So instead, I pray. I pray that you would be encouraged in the midst of the criticism, and that God would bless you for the blessing you have been to others, including me. I pray that God would show all of us when to stand our ground, and when to allow room for disagreement. I pray that the church would become more unified. And I pray that more and more, God’s people would come to be known by their love.
So thank you, Rachel Held Evans. May God bless you, may He bless Team Dan and Rachel, and may He bless your ministry. I look forward to continuing the journey of faith with you as fellow bloggers and as sisters in Christ.
Eshet Chayil, Rachel. Woman of Valor.
This post is part of a synchroblog dedicated to Rachel Held Evans. Today is the release of her second book, “A Year of Biblical Womanhood.”
The idea of be still and wait are common in the Bible.
Stillness and patience do not come easily to me. I react easily, and I tend to be opinionated and outspoken.
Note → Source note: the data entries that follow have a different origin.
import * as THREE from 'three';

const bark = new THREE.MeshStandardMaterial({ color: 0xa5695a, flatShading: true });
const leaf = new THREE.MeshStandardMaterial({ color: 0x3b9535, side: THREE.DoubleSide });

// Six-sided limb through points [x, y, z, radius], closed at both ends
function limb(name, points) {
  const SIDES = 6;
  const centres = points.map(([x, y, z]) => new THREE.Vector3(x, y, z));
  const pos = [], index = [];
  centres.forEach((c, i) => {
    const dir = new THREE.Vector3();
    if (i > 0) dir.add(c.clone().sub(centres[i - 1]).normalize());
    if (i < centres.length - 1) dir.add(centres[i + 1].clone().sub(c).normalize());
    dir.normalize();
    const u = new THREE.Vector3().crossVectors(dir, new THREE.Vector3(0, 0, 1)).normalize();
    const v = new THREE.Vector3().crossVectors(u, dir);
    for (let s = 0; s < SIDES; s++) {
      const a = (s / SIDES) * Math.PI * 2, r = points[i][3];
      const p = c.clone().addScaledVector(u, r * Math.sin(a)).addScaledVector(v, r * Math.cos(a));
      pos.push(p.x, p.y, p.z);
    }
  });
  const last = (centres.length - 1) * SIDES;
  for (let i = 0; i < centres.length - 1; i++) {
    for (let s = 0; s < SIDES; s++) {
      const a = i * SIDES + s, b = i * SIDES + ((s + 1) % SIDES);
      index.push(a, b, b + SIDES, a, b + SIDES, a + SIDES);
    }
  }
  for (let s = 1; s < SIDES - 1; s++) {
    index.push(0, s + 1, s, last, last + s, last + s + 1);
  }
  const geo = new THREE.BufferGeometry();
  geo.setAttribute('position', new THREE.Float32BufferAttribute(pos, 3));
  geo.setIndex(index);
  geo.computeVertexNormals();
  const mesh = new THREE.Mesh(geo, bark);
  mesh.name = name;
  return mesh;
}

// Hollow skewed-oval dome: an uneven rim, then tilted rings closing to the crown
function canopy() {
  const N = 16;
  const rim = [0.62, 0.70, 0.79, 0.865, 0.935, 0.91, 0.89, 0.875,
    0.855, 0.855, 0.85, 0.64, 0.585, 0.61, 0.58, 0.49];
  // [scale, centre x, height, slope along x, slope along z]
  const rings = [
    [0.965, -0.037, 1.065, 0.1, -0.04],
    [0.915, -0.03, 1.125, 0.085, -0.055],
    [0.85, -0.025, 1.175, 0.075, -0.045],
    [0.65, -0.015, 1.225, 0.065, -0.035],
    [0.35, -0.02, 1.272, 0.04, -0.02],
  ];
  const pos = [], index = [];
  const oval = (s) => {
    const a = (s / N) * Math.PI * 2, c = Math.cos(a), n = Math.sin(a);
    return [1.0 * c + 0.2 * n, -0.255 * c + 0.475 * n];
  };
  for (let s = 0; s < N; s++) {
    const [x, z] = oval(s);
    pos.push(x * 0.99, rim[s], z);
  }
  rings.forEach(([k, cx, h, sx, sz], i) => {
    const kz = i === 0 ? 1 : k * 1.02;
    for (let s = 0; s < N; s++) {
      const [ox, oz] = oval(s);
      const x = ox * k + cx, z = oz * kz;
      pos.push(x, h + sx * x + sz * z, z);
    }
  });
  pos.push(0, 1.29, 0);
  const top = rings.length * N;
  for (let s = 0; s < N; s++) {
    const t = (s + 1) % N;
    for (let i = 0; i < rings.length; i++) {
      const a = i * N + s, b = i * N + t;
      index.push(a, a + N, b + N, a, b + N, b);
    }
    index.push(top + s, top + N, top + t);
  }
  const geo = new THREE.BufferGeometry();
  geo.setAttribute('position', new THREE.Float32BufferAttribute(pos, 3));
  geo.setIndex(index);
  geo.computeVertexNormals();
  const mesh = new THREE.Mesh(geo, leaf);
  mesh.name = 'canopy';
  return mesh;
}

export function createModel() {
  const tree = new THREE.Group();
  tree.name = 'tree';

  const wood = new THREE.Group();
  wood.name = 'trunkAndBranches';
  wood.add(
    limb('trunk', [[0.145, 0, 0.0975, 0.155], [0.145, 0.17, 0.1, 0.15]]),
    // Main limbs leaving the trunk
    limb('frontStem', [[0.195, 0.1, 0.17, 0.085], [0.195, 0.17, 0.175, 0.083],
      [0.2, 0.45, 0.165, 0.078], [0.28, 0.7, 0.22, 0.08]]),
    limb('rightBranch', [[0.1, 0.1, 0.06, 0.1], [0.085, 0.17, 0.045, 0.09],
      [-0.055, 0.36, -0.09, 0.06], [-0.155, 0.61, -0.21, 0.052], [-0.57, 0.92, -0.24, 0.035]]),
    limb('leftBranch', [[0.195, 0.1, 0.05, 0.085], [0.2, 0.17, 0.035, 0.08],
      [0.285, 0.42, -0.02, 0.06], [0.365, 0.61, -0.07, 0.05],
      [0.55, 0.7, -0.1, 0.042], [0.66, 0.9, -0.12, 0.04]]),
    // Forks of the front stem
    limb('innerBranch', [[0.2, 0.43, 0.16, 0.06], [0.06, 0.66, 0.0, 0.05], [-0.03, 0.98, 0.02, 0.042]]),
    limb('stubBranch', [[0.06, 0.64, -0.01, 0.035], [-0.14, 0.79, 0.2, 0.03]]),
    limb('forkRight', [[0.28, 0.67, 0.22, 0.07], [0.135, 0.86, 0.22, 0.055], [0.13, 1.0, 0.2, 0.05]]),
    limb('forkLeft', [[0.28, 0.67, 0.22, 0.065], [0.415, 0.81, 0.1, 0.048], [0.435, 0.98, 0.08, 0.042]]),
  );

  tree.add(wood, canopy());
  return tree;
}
On top of that, it’s election season. On top of that, one of my favorite bloggers released a controversial book. On top of that, I’ve been dealing with some negative reactions to my writing.
It’s been a lot to deal with.
I’ve never been good at practicing the spiritual disciplines of silence and meditation. Mostly because I’ve never tried. I’ve realized this week, though, that it’s very important to unplug, to take time to remove myself from the busyness of life, to take time to rest and rejuvenate. It’s important to regularly take time to remove distractions and just sit quietly with the Lord.
So, here’s two ways I’m going to put this into practice.
1. I’m removing myself from the internet from when I get off work today until I go back to work Tuesday morning.
No Facebook, no Twitter, no blogs. Just checking e-mail and (maybe) using Google if I need information. My boyfriend is coming in for the weekend from Chicago, so it works out well. As the internet has been getting increasingly hostile lately, I need a few days away, time to pray and to spend time with those I love.
Since I work for a web-based company, this will be strange. But I anticipate that it will be good and healthy.
2. I’m taking a weekend trip to a Monastery in November.
Specifically, I’m going to St. Scholastica Monastery in Boerne, TX, home of the Benedictine Sisters of Boerne.
I’m not sure exactly when I’m going, but I hope to go the weekend of November 17. My goals are to get away from technology, sit silently, write, read the Bible, and pray, hopefully coming back rejuvenated and better equipped to reflect the virtues of gentleness and patience in my everyday life.
I’m a little nervous, but mostly I’m excited. I honestly can’t remember the last time I fully unplugged. I can’t wait to see what God does as I practice the spiritual disciplines of stillness and silence.